## Stored data entries
BEGIN

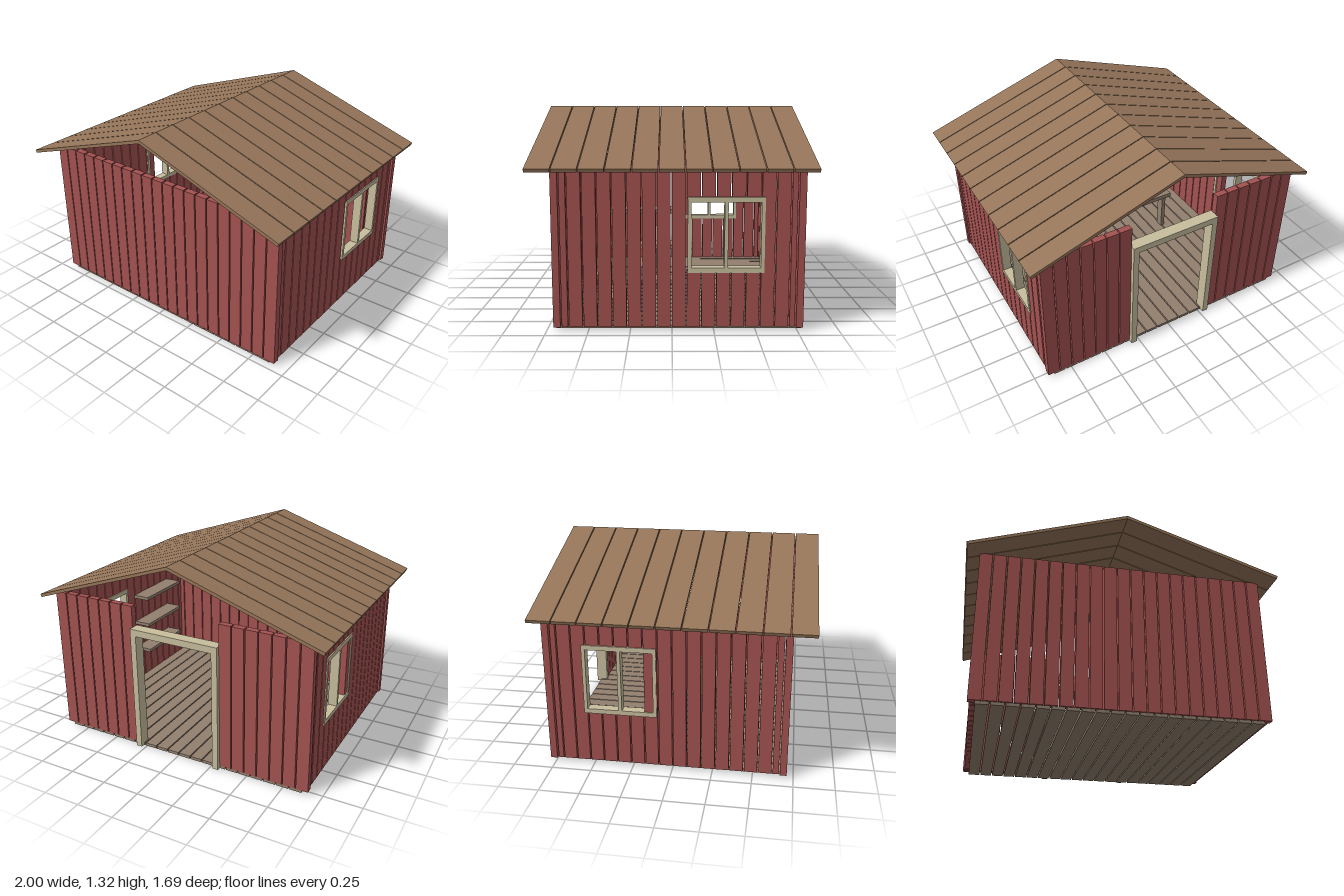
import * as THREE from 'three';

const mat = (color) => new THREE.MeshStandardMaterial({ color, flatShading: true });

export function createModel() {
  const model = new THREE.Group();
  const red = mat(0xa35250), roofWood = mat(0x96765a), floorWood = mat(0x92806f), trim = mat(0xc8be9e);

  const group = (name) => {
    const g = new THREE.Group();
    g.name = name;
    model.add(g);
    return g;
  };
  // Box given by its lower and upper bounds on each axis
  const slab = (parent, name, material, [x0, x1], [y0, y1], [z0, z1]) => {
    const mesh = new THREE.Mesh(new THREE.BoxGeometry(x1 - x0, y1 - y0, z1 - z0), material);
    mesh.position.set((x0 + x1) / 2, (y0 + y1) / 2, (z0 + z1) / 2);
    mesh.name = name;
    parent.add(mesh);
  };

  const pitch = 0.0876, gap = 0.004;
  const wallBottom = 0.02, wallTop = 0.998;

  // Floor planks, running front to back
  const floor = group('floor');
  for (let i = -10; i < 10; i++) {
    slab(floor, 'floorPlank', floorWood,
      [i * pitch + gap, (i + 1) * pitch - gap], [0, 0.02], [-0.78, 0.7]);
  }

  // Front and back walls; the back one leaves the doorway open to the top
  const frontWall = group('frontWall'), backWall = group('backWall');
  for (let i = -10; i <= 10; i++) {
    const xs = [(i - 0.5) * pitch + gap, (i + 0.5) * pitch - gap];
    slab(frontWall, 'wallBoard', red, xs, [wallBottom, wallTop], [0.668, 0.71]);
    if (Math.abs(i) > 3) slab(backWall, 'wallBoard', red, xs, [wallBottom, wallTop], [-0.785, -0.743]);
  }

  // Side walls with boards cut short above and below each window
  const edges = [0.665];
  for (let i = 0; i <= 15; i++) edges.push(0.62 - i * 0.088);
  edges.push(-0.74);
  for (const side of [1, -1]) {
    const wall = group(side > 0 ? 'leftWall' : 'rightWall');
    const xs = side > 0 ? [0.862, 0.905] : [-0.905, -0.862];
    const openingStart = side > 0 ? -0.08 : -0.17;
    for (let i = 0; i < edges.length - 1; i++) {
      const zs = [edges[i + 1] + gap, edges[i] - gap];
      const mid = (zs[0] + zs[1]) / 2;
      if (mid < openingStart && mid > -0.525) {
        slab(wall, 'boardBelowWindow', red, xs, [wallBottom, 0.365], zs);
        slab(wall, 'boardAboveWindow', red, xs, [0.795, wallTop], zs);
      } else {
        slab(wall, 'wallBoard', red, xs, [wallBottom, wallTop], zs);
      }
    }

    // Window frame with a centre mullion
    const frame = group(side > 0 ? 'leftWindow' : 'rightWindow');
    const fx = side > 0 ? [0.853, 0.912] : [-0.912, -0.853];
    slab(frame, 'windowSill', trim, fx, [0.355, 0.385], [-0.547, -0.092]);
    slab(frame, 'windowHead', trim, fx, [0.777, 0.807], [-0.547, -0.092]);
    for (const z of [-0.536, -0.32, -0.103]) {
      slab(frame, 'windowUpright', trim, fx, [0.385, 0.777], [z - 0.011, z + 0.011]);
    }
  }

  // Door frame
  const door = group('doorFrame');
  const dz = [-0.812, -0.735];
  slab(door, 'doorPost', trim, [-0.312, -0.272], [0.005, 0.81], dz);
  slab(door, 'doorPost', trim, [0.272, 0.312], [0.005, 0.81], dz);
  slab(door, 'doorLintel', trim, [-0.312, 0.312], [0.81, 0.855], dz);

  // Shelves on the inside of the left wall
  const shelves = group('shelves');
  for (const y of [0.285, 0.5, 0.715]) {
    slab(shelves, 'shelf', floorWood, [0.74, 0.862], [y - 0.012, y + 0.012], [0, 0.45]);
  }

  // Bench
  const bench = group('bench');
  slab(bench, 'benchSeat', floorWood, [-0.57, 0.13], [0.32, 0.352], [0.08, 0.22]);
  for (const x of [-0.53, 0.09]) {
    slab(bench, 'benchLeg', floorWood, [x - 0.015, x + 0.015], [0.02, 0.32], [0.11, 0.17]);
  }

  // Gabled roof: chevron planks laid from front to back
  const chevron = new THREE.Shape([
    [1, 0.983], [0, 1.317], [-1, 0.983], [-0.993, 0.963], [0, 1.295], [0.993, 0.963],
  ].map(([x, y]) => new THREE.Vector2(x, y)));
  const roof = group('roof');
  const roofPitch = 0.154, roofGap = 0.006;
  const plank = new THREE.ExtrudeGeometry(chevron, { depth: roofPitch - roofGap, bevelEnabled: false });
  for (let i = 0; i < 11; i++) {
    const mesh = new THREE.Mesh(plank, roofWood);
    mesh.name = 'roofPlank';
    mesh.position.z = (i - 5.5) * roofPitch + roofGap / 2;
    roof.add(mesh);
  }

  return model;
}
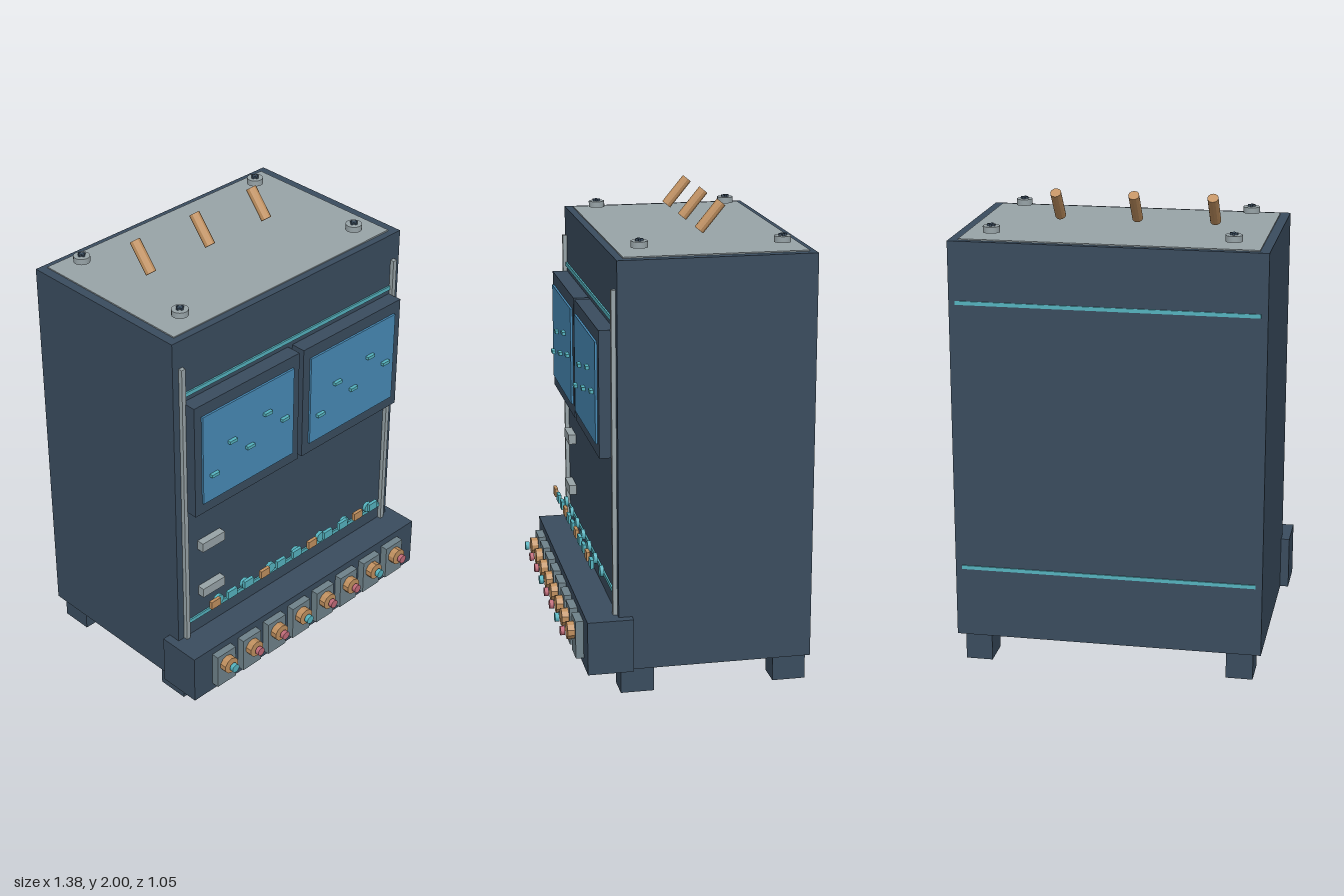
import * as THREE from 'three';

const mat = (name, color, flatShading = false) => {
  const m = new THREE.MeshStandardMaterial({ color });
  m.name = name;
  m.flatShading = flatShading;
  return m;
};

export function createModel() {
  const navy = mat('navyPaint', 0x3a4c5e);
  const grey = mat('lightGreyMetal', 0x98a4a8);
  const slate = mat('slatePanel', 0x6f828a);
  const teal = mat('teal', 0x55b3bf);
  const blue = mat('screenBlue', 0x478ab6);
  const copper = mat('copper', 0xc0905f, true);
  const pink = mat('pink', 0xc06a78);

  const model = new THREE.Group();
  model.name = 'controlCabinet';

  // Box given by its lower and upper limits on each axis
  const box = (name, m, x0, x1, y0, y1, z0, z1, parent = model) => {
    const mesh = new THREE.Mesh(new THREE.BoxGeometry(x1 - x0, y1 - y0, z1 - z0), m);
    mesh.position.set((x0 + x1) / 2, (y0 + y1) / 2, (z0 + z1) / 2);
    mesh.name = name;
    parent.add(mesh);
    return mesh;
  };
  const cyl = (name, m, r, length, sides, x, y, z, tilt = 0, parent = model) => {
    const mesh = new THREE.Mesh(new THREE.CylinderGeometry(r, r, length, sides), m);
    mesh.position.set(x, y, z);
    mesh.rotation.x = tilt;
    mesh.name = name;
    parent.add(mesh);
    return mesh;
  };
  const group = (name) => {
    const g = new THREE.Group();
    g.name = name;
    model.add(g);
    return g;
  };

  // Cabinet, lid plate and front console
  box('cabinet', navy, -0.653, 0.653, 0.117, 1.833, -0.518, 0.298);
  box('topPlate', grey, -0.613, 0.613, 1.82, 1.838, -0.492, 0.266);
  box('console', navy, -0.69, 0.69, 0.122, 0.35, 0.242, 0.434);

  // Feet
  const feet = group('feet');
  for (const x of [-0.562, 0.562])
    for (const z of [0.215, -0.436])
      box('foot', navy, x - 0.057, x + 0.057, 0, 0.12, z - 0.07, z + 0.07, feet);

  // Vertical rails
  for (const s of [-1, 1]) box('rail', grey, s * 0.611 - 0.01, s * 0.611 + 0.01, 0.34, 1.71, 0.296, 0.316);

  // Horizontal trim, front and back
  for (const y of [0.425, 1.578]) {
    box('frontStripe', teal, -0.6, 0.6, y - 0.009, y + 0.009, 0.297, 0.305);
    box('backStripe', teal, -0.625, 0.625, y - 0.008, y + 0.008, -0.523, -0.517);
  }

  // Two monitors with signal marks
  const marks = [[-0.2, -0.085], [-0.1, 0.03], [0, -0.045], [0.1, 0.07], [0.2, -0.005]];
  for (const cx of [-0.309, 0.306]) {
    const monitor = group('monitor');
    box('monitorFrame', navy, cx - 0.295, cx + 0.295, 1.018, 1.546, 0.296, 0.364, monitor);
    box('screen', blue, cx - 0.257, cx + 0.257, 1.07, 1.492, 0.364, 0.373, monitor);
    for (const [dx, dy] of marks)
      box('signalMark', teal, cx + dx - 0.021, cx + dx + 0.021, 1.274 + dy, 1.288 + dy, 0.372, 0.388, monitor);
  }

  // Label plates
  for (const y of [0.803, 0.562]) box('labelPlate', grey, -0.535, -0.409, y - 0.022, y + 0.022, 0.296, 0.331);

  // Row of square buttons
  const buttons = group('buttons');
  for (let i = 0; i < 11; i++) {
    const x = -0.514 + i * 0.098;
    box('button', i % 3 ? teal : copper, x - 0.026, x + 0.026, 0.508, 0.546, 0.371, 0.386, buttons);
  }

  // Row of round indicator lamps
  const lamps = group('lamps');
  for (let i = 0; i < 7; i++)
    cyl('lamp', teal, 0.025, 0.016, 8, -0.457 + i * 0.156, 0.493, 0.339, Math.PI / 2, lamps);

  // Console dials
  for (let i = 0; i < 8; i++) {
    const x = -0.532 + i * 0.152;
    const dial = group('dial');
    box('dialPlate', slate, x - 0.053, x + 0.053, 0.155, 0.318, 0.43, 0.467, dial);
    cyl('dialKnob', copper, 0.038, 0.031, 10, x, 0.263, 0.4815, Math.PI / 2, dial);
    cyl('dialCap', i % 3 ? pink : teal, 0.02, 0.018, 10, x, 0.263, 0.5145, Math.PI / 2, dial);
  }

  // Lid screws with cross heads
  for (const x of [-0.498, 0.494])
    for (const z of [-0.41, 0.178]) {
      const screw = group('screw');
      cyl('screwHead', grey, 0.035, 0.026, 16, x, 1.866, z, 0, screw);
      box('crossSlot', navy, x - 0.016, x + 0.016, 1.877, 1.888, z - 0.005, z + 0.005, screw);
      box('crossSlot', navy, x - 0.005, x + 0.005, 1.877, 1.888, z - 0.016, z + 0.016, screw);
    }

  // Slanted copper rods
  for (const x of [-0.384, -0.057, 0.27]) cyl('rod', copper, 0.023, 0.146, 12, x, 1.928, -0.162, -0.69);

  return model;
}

END

## What to produce
Show all of the lines above in which "pink" is present.

## Task response
  const pink = mat('pink', 0xc06a78);
    cyl('dialCap', i % 3 ? pink : teal, 0.02, 0.018, 10, x, 0.263, 0.5145, Math.PI / 2, dial);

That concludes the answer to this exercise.